§ **Prompt**
All records should be reproduced verbatim.

§ **Provided information**

══════════

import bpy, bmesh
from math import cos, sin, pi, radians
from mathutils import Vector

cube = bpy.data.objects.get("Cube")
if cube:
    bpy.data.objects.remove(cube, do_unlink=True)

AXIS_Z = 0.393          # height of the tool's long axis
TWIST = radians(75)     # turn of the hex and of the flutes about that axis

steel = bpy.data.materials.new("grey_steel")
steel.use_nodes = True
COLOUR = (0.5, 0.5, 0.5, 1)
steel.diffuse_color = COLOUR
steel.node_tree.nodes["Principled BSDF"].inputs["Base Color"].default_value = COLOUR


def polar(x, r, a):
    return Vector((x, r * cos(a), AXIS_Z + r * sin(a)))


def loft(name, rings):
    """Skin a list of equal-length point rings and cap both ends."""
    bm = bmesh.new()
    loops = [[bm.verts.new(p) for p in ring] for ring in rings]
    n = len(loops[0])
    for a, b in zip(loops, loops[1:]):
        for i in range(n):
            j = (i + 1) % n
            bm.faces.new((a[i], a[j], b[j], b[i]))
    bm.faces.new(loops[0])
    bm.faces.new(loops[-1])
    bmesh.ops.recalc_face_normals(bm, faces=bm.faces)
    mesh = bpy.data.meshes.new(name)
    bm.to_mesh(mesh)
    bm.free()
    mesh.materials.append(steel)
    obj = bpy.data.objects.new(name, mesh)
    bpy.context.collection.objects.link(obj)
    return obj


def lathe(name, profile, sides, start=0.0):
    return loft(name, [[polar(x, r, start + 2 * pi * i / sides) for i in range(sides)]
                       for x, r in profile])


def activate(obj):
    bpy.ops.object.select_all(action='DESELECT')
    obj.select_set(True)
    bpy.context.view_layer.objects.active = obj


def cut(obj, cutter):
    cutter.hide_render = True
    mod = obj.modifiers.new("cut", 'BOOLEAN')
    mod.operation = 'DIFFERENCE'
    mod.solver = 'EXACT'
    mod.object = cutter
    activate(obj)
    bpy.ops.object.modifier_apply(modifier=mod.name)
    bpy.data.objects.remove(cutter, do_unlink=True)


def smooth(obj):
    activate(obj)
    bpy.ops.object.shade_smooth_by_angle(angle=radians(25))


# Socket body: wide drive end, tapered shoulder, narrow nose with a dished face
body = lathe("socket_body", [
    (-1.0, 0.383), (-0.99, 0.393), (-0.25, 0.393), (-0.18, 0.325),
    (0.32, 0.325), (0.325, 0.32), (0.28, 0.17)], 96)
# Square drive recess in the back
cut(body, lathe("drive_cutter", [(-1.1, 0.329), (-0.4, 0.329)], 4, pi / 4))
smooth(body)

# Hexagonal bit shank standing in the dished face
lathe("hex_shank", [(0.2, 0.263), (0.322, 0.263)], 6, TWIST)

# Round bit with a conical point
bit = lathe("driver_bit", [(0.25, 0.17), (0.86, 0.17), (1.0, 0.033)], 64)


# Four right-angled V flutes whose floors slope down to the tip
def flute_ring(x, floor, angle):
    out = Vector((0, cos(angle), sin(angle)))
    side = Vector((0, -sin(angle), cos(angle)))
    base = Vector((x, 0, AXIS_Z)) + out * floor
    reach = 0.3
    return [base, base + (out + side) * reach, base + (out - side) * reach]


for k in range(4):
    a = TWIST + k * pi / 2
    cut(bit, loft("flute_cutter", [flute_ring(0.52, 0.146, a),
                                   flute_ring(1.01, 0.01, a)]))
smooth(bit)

══════════

§ **Exercise result**
import bpy, bmesh
from math import cos, sin, pi, radians
from mathutils import Vector

cube = bpy.data.objects.get("Cube")
if cube:
    bpy.data.objects.remove(cube, do_unlink=True)

AXIS_Z = 0.393          # height of the tool's long axis
TWIST = radians(75)     # turn of the hex and of the flutes about that axis

steel = bpy.data.materials.new("grey_steel")
steel.use_nodes = True
COLOUR = (0.5, 0.5, 0.5, 1)
steel.diffuse_color = COLOUR
steel.node_tree.nodes["Principled BSDF"].inputs["Base Color"].default_value = COLOUR


def polar(x, r, a):
    return Vector((x, r * cos(a), AXIS_Z + r * sin(a)))


def loft(name, rings):
    """Skin a list of equal-length point rings and cap both ends."""
    bm = bmesh.new()
    loops = [[bm.verts.new(p) for p in ring] for ring in rings]
    n = len(loops[0])
    for a, b in zip(loops, loops[1:]):
        for i in range(n):
            j = (i + 1) % n
            bm.faces.new((a[i], a[j], b[j], b[i]))
    bm.faces.new(loops[0])
    bm.faces.new(loops[-1])
    bmesh.ops.recalc_face_normals(bm, faces=bm.faces)
    mesh = bpy.data.meshes.new(name)
    bm.to_mesh(mesh)
    bm.free()
    mesh.materials.append(steel)
    obj = bpy.data.objects.new(name, mesh)
    bpy.context.collection.objects.link(obj)
    return obj


def lathe(name, profile, sides, start=0.0):
    return loft(name, [[polar(x, r, start + 2 * pi * i / sides) for i in range(sides)]
                       for x, r in profile])


def activate(obj):
    bpy.ops.object.select_all(action='DESELECT')
    obj.select_set(True)
    bpy.context.view_layer.objects.active = obj


def cut(obj, cutter):
    cutter.hide_render = True
    mod = obj.modifiers.new("cut", 'BOOLEAN')
    mod.operation = 'DIFFERENCE'
    mod.solver = 'EXACT'
    mod.object = cutter
    activate(obj)
    bpy.ops.object.modifier_apply(modifier=mod.name)
    bpy.data.objects.remove(cutter, do_unlink=True)


def smooth(obj):
    activate(obj)
    bpy.ops.object.shade_smooth_by_angle(angle=radians(25))


# Socket body: wide drive end, tapered shoulder, narrow nose with a dished face
body = lathe("socket_body", [
    (-1.0, 0.383), (-0.99, 0.393), (-0.25, 0.393), (-0.18, 0.325),
    (0.32, 0.325), (0.325, 0.32), (0.28, 0.17)], 96)
# Square drive recess in the back
cut(body, lathe("drive_cutter", [(-1.1, 0.329), (-0.4, 0.329)], 4, pi / 4))
smooth(body)

# Hexagonal bit shank standing in the dished face
lathe("hex_shank", [(0.2, 0.263), (0.322, 0.263)], 6, TWIST)

# Round bit with a conical point
bit = lathe("driver_bit", [(0.25, 0.17), (0.86, 0.17), (1.0, 0.033)], 64)


# Four right-angled V flutes whose floors slope down to the tip
def flute_ring(x, floor, angle):
    out = Vector((0, cos(angle), sin(angle)))
    side = Vector((0, -sin(angle), cos(angle)))
    base = Vector((x, 0, AXIS_Z)) + out * floor
    reach = 0.3
    return [base, base + (out + side) * reach, base + (out - side) * reach]


for k in range(4):
    a = TWIST + k * pi / 2
    cut(bit, loft("flute_cutter", [flute_ring(0.52, 0.146, a),
                                   flute_ring(1.01, 0.01, a)]))
smooth(bit)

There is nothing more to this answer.